Activists Re-Writing Rules
Pershing Square Capital Management may be re-writing the rules of activist investing after teaming up with Valeant on a takeover proposal for Allergan.
The effort is the first that counts an activist hedge fund investor as a crucial piece and it raises the prospect of similar marriages between activist investors and deal-seeking corporations looking to press an unsolicited merger.
On April 21, Pershing Square disclosed it had acquired over $4 billion worth of Allergan's stock, or approximately 9.7% of the company's outstanding shares, as part of an unsolicited effort to merge the two pharma industry giants.

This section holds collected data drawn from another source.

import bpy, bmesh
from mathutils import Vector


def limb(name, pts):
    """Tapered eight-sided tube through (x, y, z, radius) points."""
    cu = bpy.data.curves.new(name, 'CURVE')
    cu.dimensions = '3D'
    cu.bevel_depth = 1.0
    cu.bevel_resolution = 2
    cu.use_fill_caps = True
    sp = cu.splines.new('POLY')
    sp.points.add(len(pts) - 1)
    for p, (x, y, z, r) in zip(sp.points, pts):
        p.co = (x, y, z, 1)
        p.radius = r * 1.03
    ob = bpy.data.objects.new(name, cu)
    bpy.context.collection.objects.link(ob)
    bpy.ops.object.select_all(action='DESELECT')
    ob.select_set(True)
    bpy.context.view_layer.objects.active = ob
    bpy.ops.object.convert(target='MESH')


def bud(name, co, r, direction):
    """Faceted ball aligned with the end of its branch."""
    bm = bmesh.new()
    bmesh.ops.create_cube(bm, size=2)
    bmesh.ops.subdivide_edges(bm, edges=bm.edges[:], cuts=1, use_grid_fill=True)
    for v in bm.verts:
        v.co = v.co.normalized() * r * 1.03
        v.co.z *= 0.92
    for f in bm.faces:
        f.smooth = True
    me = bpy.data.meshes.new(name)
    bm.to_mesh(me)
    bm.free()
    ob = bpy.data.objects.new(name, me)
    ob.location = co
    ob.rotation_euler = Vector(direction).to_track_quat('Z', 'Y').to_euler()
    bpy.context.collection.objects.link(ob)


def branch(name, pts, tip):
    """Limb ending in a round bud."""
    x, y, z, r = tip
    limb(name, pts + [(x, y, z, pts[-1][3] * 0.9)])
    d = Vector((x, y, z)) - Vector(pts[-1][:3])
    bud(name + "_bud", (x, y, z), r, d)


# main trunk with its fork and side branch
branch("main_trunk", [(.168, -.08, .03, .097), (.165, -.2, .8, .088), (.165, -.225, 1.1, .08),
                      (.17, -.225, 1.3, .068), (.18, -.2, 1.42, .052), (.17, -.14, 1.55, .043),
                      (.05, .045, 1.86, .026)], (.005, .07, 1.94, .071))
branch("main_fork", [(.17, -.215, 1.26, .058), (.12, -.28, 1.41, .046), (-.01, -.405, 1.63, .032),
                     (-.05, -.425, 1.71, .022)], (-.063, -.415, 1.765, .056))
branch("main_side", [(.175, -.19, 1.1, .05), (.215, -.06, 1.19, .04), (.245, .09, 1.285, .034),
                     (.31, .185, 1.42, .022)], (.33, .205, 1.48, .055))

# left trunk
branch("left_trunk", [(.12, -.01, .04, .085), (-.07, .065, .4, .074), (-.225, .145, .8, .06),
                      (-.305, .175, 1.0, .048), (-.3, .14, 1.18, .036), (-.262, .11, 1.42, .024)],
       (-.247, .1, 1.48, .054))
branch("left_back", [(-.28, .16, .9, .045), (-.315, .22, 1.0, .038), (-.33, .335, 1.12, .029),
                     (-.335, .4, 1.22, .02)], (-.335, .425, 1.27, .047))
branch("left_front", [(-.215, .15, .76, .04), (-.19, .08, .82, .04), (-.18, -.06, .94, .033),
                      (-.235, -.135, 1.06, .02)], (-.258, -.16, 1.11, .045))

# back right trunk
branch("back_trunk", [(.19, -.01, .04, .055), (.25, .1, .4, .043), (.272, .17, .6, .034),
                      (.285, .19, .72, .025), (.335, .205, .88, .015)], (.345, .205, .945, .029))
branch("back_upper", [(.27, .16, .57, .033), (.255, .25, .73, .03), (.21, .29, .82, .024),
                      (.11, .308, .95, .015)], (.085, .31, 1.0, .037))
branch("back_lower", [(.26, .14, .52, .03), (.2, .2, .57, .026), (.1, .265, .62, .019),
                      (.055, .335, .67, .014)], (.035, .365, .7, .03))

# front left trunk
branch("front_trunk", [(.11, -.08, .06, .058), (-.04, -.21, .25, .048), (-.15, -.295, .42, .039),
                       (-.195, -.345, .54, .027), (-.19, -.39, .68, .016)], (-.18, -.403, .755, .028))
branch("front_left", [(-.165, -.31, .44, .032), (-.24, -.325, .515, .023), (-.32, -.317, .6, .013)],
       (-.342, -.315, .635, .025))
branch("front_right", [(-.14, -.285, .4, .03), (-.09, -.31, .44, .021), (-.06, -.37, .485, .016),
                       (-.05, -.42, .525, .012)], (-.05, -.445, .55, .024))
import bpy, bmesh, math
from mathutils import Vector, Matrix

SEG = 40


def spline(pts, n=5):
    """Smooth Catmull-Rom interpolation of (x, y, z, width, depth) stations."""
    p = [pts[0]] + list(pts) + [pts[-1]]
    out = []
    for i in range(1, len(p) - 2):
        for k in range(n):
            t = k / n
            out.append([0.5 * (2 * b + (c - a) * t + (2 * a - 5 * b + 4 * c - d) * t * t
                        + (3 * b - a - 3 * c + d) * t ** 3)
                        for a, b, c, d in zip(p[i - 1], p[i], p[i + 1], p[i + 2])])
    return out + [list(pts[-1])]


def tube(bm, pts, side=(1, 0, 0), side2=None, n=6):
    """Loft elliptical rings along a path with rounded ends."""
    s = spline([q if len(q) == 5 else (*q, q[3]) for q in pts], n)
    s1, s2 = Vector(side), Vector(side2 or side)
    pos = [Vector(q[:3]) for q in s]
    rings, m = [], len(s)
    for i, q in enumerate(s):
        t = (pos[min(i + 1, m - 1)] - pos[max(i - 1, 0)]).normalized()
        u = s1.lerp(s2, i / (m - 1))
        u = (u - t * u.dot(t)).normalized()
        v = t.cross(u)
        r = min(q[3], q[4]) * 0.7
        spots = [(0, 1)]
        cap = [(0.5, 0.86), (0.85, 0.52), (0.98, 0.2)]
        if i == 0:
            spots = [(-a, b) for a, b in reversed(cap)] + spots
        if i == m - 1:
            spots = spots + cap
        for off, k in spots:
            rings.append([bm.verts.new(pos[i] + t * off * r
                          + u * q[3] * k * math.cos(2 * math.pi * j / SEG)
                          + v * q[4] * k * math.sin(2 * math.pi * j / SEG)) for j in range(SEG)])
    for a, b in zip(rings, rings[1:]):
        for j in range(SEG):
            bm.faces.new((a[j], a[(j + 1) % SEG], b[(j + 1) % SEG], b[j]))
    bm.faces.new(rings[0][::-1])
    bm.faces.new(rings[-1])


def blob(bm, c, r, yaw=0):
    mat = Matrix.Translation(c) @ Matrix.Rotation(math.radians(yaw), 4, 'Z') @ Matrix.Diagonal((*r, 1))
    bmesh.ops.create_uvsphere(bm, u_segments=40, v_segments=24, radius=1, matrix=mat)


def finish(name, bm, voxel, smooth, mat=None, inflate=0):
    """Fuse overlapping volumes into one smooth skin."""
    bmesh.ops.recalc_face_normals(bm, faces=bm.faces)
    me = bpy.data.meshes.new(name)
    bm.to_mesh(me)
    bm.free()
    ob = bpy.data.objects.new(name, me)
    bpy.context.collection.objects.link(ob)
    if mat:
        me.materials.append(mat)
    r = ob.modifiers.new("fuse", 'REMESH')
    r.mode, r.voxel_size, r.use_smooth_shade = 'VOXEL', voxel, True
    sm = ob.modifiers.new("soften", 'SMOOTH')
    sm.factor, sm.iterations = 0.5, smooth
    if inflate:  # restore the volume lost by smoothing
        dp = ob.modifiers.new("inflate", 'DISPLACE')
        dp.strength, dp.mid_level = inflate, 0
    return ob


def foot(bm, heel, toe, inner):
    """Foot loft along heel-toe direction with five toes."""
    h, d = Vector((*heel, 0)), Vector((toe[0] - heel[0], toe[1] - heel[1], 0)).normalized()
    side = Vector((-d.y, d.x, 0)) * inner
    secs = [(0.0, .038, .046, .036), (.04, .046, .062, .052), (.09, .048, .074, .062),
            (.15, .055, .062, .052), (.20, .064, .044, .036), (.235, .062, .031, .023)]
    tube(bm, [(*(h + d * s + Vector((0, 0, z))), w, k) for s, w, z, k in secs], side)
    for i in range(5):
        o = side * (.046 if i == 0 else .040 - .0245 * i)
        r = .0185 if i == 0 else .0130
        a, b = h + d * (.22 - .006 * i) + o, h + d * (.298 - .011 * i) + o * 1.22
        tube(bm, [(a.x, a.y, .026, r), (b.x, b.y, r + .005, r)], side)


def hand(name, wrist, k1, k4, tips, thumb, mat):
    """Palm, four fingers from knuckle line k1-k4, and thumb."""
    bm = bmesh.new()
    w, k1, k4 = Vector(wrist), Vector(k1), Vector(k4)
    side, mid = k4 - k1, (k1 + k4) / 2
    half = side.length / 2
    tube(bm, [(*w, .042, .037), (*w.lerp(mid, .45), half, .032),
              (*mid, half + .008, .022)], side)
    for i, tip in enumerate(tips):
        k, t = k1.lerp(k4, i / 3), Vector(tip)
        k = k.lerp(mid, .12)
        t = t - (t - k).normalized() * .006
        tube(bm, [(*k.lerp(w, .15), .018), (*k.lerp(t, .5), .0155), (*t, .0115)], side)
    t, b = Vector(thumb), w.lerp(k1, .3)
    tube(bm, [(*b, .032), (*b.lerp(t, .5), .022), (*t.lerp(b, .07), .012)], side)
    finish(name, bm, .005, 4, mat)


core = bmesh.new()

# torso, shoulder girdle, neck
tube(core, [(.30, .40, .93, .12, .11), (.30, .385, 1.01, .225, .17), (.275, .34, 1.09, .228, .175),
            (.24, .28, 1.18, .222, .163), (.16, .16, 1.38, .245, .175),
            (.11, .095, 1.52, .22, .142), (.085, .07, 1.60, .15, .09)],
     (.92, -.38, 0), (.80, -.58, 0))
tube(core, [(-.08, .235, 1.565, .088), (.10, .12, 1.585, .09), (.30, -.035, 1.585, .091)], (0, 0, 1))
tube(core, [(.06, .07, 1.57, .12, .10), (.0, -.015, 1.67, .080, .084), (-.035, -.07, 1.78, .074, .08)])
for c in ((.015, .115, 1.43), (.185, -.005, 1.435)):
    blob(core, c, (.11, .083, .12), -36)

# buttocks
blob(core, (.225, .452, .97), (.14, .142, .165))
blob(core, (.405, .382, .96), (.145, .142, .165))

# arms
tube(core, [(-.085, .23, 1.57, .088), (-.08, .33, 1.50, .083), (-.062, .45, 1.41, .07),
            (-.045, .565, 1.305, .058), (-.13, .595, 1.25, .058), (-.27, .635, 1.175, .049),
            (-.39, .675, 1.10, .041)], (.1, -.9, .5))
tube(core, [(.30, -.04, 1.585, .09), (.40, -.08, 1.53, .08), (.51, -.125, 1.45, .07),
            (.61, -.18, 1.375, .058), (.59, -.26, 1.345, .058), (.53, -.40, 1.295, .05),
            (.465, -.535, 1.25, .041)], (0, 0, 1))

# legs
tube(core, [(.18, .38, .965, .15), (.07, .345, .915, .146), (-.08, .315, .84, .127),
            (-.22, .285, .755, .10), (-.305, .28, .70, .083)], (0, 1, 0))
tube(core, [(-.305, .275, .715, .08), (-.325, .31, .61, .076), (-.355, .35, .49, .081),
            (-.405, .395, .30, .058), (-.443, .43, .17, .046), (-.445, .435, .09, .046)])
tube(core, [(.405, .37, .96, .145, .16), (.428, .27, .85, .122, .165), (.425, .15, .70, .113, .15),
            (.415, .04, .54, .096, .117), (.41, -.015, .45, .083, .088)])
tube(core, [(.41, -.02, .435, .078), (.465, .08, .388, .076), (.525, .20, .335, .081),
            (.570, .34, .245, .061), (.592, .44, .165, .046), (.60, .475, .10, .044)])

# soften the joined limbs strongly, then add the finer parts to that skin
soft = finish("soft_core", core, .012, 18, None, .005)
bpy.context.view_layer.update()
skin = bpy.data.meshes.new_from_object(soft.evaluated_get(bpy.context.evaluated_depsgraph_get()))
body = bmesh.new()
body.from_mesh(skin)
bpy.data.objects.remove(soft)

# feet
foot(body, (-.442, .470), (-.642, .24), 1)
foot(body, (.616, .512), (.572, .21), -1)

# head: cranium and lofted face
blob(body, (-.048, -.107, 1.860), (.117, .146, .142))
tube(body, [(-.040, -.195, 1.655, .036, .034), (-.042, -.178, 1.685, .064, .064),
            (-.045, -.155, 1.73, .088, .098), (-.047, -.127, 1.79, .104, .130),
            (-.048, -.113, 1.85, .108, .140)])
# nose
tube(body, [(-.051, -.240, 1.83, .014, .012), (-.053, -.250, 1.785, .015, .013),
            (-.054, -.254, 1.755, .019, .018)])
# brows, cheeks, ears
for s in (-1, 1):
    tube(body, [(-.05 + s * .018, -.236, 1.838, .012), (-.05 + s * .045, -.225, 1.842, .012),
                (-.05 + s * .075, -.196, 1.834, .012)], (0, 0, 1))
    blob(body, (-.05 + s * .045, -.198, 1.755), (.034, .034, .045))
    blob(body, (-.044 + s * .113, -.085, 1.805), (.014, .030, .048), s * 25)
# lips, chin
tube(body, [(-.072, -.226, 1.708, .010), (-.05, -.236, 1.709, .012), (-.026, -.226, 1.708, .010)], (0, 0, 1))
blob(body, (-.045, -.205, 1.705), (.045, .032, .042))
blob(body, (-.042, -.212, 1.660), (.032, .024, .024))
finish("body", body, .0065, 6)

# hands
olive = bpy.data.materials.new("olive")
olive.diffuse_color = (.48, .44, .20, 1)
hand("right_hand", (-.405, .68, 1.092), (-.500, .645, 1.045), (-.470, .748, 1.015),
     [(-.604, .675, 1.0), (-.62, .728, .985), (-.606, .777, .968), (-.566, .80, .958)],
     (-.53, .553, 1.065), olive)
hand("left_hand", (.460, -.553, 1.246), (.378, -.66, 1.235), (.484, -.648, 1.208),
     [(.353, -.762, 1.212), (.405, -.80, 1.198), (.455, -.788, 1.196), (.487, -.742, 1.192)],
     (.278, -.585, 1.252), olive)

And then on April 22, Valeant released details of its bid, including estimates of $2.7 billion in annual operating synergies in the event of a merger and the prospect of a 20-cent dividend.
While Allergan is best known for its Botox treatments, Valeant Pharmaceuticals has emerged as one of the fastest growing generic drug manufacturers in the world.
Valeant's initial offer contained a cash component of $15.5 billion with the rest of the transaction financed with stock. Such a merger would be among the largest pharmaceutical deals and values Allergan at over $45 billion.
Barclays and Royal Bank of Canada agreed to financing commitments to cover the cash portion of a deal.
"The combination of Valeant and Allergan represents the most strategic and value-creating transaction I have ever analyzed," Bill Ackman, head of Pershing Square, said in a statement in April. Ackman said Pershing would elect to take all-stock in a transaction as part of a long-term investment.